◆ Instructions for the task
Print every record exactly, omitting none.

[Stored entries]
------------------------------------------------

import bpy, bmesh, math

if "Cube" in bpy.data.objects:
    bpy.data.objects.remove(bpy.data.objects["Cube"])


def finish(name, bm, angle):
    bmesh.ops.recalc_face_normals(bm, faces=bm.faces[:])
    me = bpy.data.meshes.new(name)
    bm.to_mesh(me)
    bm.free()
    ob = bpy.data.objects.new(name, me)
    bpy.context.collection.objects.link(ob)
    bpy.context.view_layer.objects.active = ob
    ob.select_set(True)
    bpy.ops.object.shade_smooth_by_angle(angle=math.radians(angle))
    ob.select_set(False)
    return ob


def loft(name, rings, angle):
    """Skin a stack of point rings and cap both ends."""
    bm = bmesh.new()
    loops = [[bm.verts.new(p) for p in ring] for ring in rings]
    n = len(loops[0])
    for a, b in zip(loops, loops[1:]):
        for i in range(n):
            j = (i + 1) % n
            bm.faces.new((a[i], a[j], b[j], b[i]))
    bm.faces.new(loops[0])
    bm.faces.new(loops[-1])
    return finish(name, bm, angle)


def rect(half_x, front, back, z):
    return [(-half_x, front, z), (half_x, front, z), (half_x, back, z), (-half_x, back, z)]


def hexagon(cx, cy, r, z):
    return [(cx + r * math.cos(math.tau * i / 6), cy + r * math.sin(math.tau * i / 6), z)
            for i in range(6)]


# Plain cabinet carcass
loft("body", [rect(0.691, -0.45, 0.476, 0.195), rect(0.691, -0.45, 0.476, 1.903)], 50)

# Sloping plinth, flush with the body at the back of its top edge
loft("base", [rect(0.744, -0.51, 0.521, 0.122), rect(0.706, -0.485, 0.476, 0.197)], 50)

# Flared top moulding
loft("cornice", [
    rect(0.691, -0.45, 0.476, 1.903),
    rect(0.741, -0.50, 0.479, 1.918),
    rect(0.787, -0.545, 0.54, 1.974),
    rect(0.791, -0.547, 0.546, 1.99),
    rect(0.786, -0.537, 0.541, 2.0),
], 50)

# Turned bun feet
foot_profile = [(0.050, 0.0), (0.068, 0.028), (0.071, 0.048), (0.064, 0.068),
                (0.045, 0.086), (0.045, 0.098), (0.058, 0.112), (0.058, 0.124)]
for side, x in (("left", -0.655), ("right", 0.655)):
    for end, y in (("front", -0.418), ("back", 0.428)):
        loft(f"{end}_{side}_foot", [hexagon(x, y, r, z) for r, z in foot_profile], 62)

------------------------------------------------

◆ Solved exercise
import bpy, bmesh, math

if "Cube" in bpy.data.objects:
    bpy.data.objects.remove(bpy.data.objects["Cube"])


def finish(name, bm, angle):
    bmesh.ops.recalc_face_normals(bm, faces=bm.faces[:])
    me = bpy.data.meshes.new(name)
    bm.to_mesh(me)
    bm.free()
    ob = bpy.data.objects.new(name, me)
    bpy.context.collection.objects.link(ob)
    bpy.context.view_layer.objects.active = ob
    ob.select_set(True)
    bpy.ops.object.shade_smooth_by_angle(angle=math.radians(angle))
    ob.select_set(False)
    return ob


def loft(name, rings, angle):
    """Skin a stack of point rings and cap both ends."""
    bm = bmesh.new()
    loops = [[bm.verts.new(p) for p in ring] for ring in rings]
    n = len(loops[0])
    for a, b in zip(loops, loops[1:]):
        for i in range(n):
            j = (i + 1) % n
            bm.faces.new((a[i], a[j], b[j], b[i]))
    bm.faces.new(loops[0])
    bm.faces.new(loops[-1])
    return finish(name, bm, angle)


def rect(half_x, front, back, z):
    return [(-half_x, front, z), (half_x, front, z), (half_x, back, z), (-half_x, back, z)]


def hexagon(cx, cy, r, z):
    return [(cx + r * math.cos(math.tau * i / 6), cy + r * math.sin(math.tau * i / 6), z)
            for i in range(6)]


# Plain cabinet carcass
loft("body", [rect(0.691, -0.45, 0.476, 0.195), rect(0.691, -0.45, 0.476, 1.903)], 50)

# Sloping plinth, flush with the body at the back of its top edge
loft("base", [rect(0.744, -0.51, 0.521, 0.122), rect(0.706, -0.485, 0.476, 0.197)], 50)

# Flared top moulding
loft("cornice", [
    rect(0.691, -0.45, 0.476, 1.903),
    rect(0.741, -0.50, 0.479, 1.918),
    rect(0.787, -0.545, 0.54, 1.974),
    rect(0.791, -0.547, 0.546, 1.99),
    rect(0.786, -0.537, 0.541, 2.0),
], 50)

# Turned bun feet
foot_profile = [(0.050, 0.0), (0.068, 0.028), (0.071, 0.048), (0.064, 0.068),
                (0.045, 0.086), (0.045, 0.098), (0.058, 0.112), (0.058, 0.124)]
for side, x in (("left", -0.655), ("right", 0.655)):
    for end, y in (("front", -0.418), ("back", 0.428)):
        loft(f"{end}_{side}_foot", [hexagon(x, y, r, z) for r, z in foot_profile], 62)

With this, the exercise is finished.